My plan when I opened up The Trees was to read one story a day. Well, that didn't work out. I read the whole thing in one go. Yep. I loved every page.
I read Zombie Britannica a few years ago, so I had pretty high expectations for The Trees even though it's a book of short stories. But Emson didn't disappoint.
Each story is so different but still managed to drag dread and fear out of me. Each one either scared me or disturbed me, and that's exactly what I wanted. Emson is the master of atmosphere and each one was intense and gripping. I had to cover the words with my hand to stop reading ahead.
My two favourite stories were the first one and the last one. The first story, The Trees, jumped straight in, letting us know what was going on through dialogue, my favourite way. Emson has the perfect balance between description and dialogue too which made it so hard to stop reading. The Trees was so incredible because it worked on so many layers of fear. It plays with so many basic human fears: being trapped, being lost, darkness, death, danger. It was so chilling. I was so engrossed. Being terrified by a book is one thing, but being terrified by a short story is something else. Wow.

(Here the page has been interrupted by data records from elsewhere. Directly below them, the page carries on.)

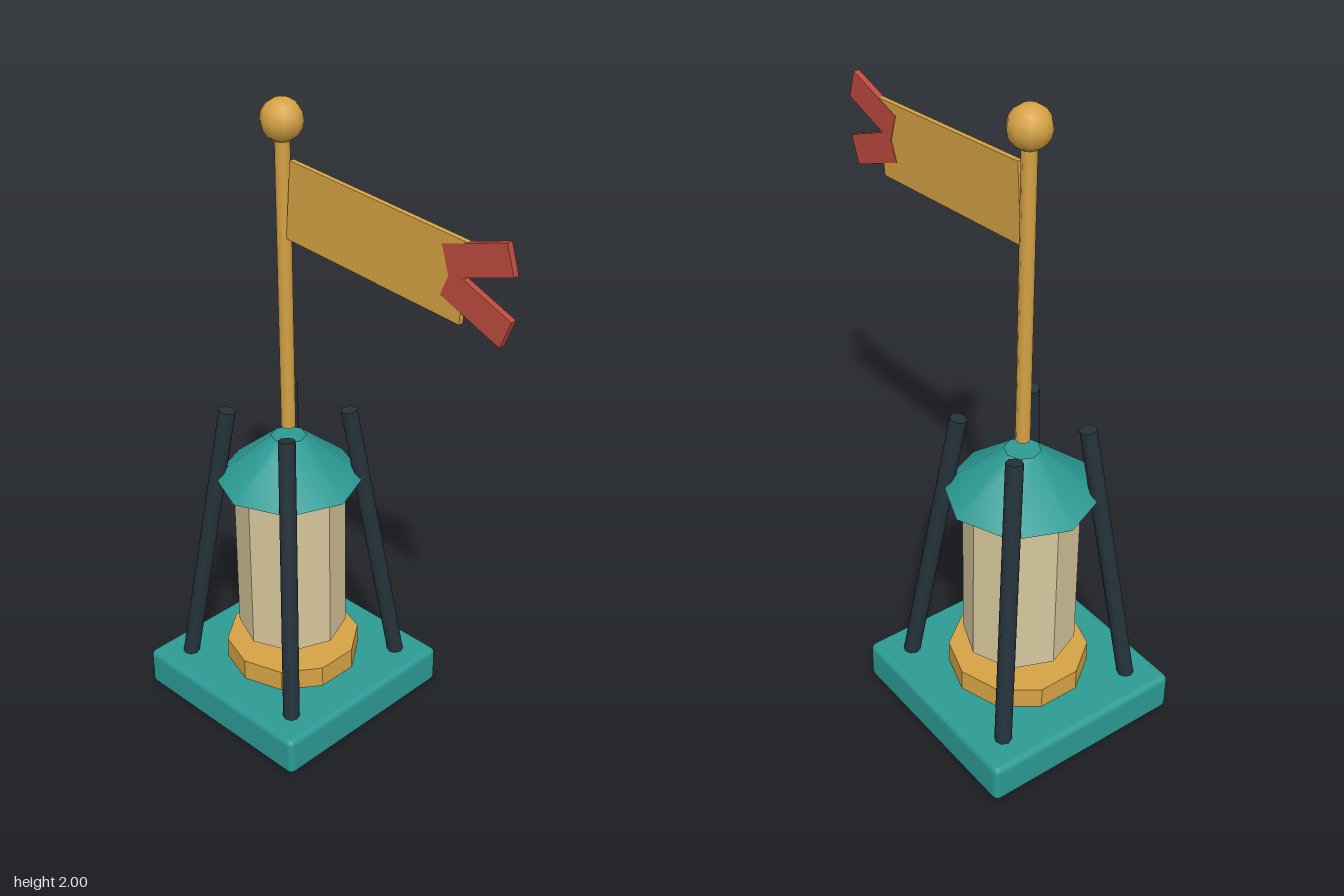
import * as THREE from 'three';
import { RoundedBoxGeometry } from 'three/addons/geometries/RoundedBoxGeometry.js';

const mat = (name, color, flatShading = false) => {
  const m = new THREE.MeshStandardMaterial({ color, flatShading });
  m.name = name;
  return m;
};

export function createModel() {
  const teal = mat('teal', 0x2c9a94);
  const gold = mat('gold', 0xd5a244);
  const cream = mat('cream', 0xd6c69c, true);
  const red = mat('red', 0xbc4a3e);
  const iron = mat('dark iron', 0x25333b);

  const group = new THREE.Group();
  const tower = new THREE.Group();
  tower.name = 'lanternTower';
  tower.position.x = -0.25;
  group.add(tower);

  const add = (parent, name, geometry, material, x, y, z = 0) => {
    const mesh = new THREE.Mesh(geometry, material);
    mesh.name = name;
    mesh.position.set(x, y, z);
    parent.add(mesh);
    return mesh;
  };
  // Upright cylinder between two heights; faceted gives hard side edges
  const drum = (name, rTop, rBottom, y0, y1, sides, material, faceted) => {
    let geometry = new THREE.CylinderGeometry(rTop, rBottom, y1 - y0, sides);
    if (faceted) {
      geometry = geometry.toNonIndexed();
      geometry.computeVertexNormals();
    }
    return add(tower, name, geometry, material, 0, (y0 + y1) / 2);
  };

  // Plinth, lantern body and roof
  add(tower, 'base', new RoundedBoxGeometry(0.67, 0.13, 0.67, 2, 0.02), teal, 0, 0.065);
  drum('footRing', 0.215, 0.215, 0.125, 0.2, 10, gold, true);
  drum('lanternBody', 0.173, 0.173, 0.255, 0.8, 8, cream, true);
  drum('roofTrim', 0.187, 0.187, 0.788, 0.81, 10, gold, true);
  drum('roof', 0.054, 0.232, 0.8, 0.948, 8, teal, false);

  // Pole with ball finial
  drum('pole', 0.022, 0.022, 0.98, 1.91, 8, gold, false);
  add(tower, 'finial', new THREE.SphereGeometry(0.0625, 10, 8), gold, 0, 1.9375);

  // Four legs leaning inward
  const up = new THREE.Vector3(0, 1, 0);
  for (const sx of [-1, 1]) {
    for (const sz of [-1, 1]) {
      const foot = new THREE.Vector3(sx * 0.24, 0.11, sz * 0.24);
      const tip = new THREE.Vector3(sx * 0.13, 1.033, sz * 0.13);
      const span = tip.clone().sub(foot);
      const mid = foot.clone().add(tip).multiplyScalar(0.5);
      const leg = add(tower, 'leg', new THREE.CylinderGeometry(0.026, 0.026, span.length(), 8),
        iron, mid.x, mid.y, mid.z);
      leg.quaternion.setFromUnitVectors(up, span.normalize());
    }
  }

  // Banner with two tails
  const flag = new THREE.Group();
  flag.name = 'flag';
  group.add(flag);
  add(flag, 'banner', new THREE.BoxGeometry(0.645, 0.236, 0.016), gold, 0.098, 1.688)
    .rotation.z = -0.08;
  const tail = new THREE.BoxGeometry(0.22, 0.09, 0.019);
  add(flag, 'upperTail', tail, red, 0.463, 1.742).rotation.z = 0.3;
  add(flag, 'lowerTail', tail, red, 0.463, 1.61).rotation.z = -0.39;

  return group;
}
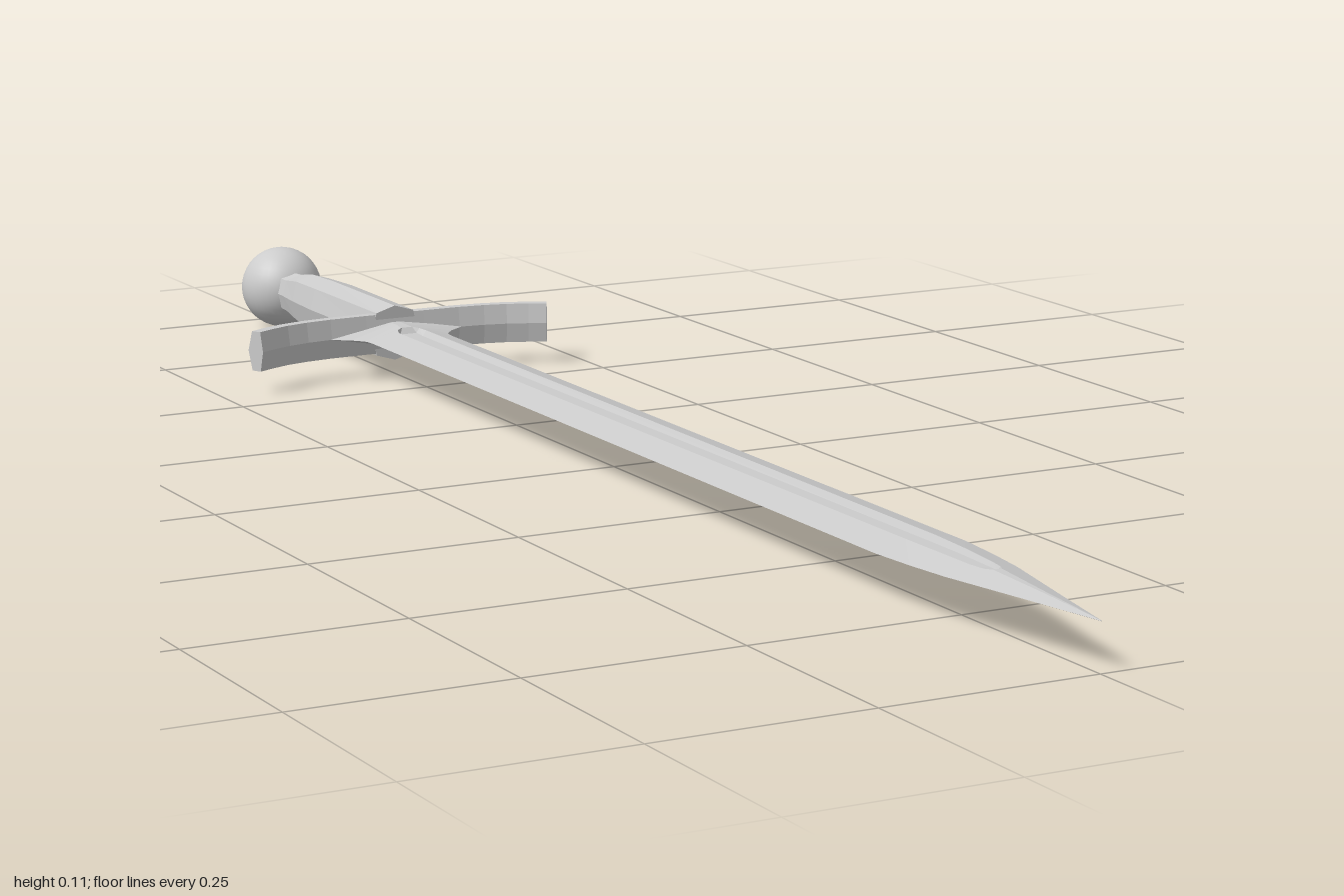
import * as THREE from 'three';

const Y = 0.054; // height of the sword's middle plane

// Skins a list of closed rings of [x, y, z] points and caps both ends.
function loft(rings) {
  const out = [];
  const tri = (a, b, c) => out.push(...a, ...b, ...c);
  const n = rings[0].length;
  for (let i = 0; i < rings.length - 1; i++) {
    for (let j = 0; j < n; j++) {
      const k = (j + 1) % n, p = rings[i], q = rings[i + 1];
      tri(p[j], p[k], q[k]);
      tri(p[j], q[k], q[j]);
    }
  }
  const cap = (ring, flip) => {
    const c = [0, 1, 2].map((a) => ring.reduce((s, p) => s + p[a], 0) / n);
    ring.forEach((p, j) => {
      const q = ring[(j + 1) % n];
      if (flip) tri(c, q, p); else tri(c, p, q);
    });
  };
  cap(rings[0], true);
  cap(rings[rings.length - 1], false);
  const geo = new THREE.BufferGeometry();
  geo.setAttribute('position', new THREE.Float32BufferAttribute(out, 3));
  geo.computeVertexNormals();
  return geo;
}

export function createModel() {
  const group = new THREE.Group();
  const flat = new THREE.MeshStandardMaterial({ color: 0xcccccc, flatShading: true });
  const smooth = new THREE.MeshStandardMaterial({ color: 0xcccccc });
  const add = (name, geo, mat = flat) => {
    const mesh = new THREE.Mesh(geo, mat);
    mesh.name = name;
    mesh.position.y = Y;
    group.add(mesh);
    return mesh;
  };

  // Blade: diamond section with a sunken fuller on both faces.
  // Stations: z, half width, fuller half width, fuller depth, ridge height
  const stations = [
    [-0.595, 0.1, 0.006, 0, 0.015],
    [-0.585, 0.088, 0.006, 0, 0.015],
    [-0.572, 0.07, 0.006, 0, 0.015],
    [-0.558, 0.058, 0.008, 0, 0.015],
    [-0.552, 0.056, 0.015, 0.006, 0.016],
    [-0.54, 0.055, 0.019, 0.007, 0.016],
    [0.67, 0.055, 0.018, 0.007, 0.016],
    [0.73, 0.05, 0.016, 0.006, 0.015],
    [0.785, 0.043, 0.013, 0.005, 0.013],
    [0.805, 0.039, 0.01, 0.004, 0.012],
    [0.815, 0.037, 0.005, 0, 0.011],
    [0.9, 0.02, 0.002, 0, 0.006],
    [1, 0.0004, 0.0001, 0, 0.0004],
  ];
  add('blade', loft(stations.map(([z, w, f, d, ridge]) => {
    const h = ridge * (1 - f / w);
    const half = [[w, 0], [f, h], [f * 0.75, h - d], [-f * 0.75, h - d], [-f, h]];
    return [...half, ...half.map(([x, y]) => [-x, -y])].map(([x, y]) => [x, y, z]);
  })));

  // Crossguard: ridged bar swept along a curve that bends toward the tip
  const arm = [[0.04, -0.6], [0.09, -0.599], [0.125, -0.595], [0.155, -0.588], [0.182, -0.577], [0.203, -0.566]];
  const path = [...arm.map(([x, z]) => [-x, z]).reverse(), ...arm];
  const section = [[0, -0.012], [0.025, -0.006], [0.025, 0.007], [0, 0.011], [-0.025, 0.007], [-0.025, -0.006]];
  add('crossguard', loft(path.map(([x, z], i) => {
    const a = path[Math.max(i - 1, 0)], b = path[Math.min(i + 1, path.length - 1)];
    const t = new THREE.Vector2(b[0] - a[0], b[1] - a[1]).normalize();
    return section.map(([y, n]) => [x - t.y * n, y, z + t.x * n]);
  })));

  // Grip: eight-sided handle narrowing toward the pommel
  const gripSection = [[1, 0], [0.8, 0.78], [0, 1], [-0.8, 0.78], [-1, 0], [-0.8, -0.78], [0, -1], [0.8, -0.78]];
  const gripStations = [[-0.92, 0.025, 0.025], [-0.885, 0.026, 0.026], [-0.845, 0.03, 0.033], [-0.78, 0.033, 0.035], [-0.592, 0.032, 0.035]];
  add('grip', loft(gripStations.map(([z, w, h]) => gripSection.map(([x, y]) => [x * w, y * h, z]))));

  // Pommel ball
  add('pommel', new THREE.SphereGeometry(0.053, 32, 20), smooth).position.z = -0.947;

  return group;
}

My other favourite was the final story, Where Moth and Rust Destory, which was a small sequel to Zombie Britannica. Zombie Britannica was a masterpiece in zombie fiction if you ask me, and I devoured it a few years ago. Some of the scenes will never leave me, and I still think about bits and pieces of it today. It was great to catch up with one of the characters and find out what was going on in zombie Britain, or Zombie Britannica. But not only that, the story was paced just right, and like all the others, I didn't want it to end. It made me want a full-length Zombie Britannica sequel!
In short, I loved every page. Thank you, Thomas Emson, for letting me fall into some very creepy realities for a few hours. I hadn't realised how much I'd needed to!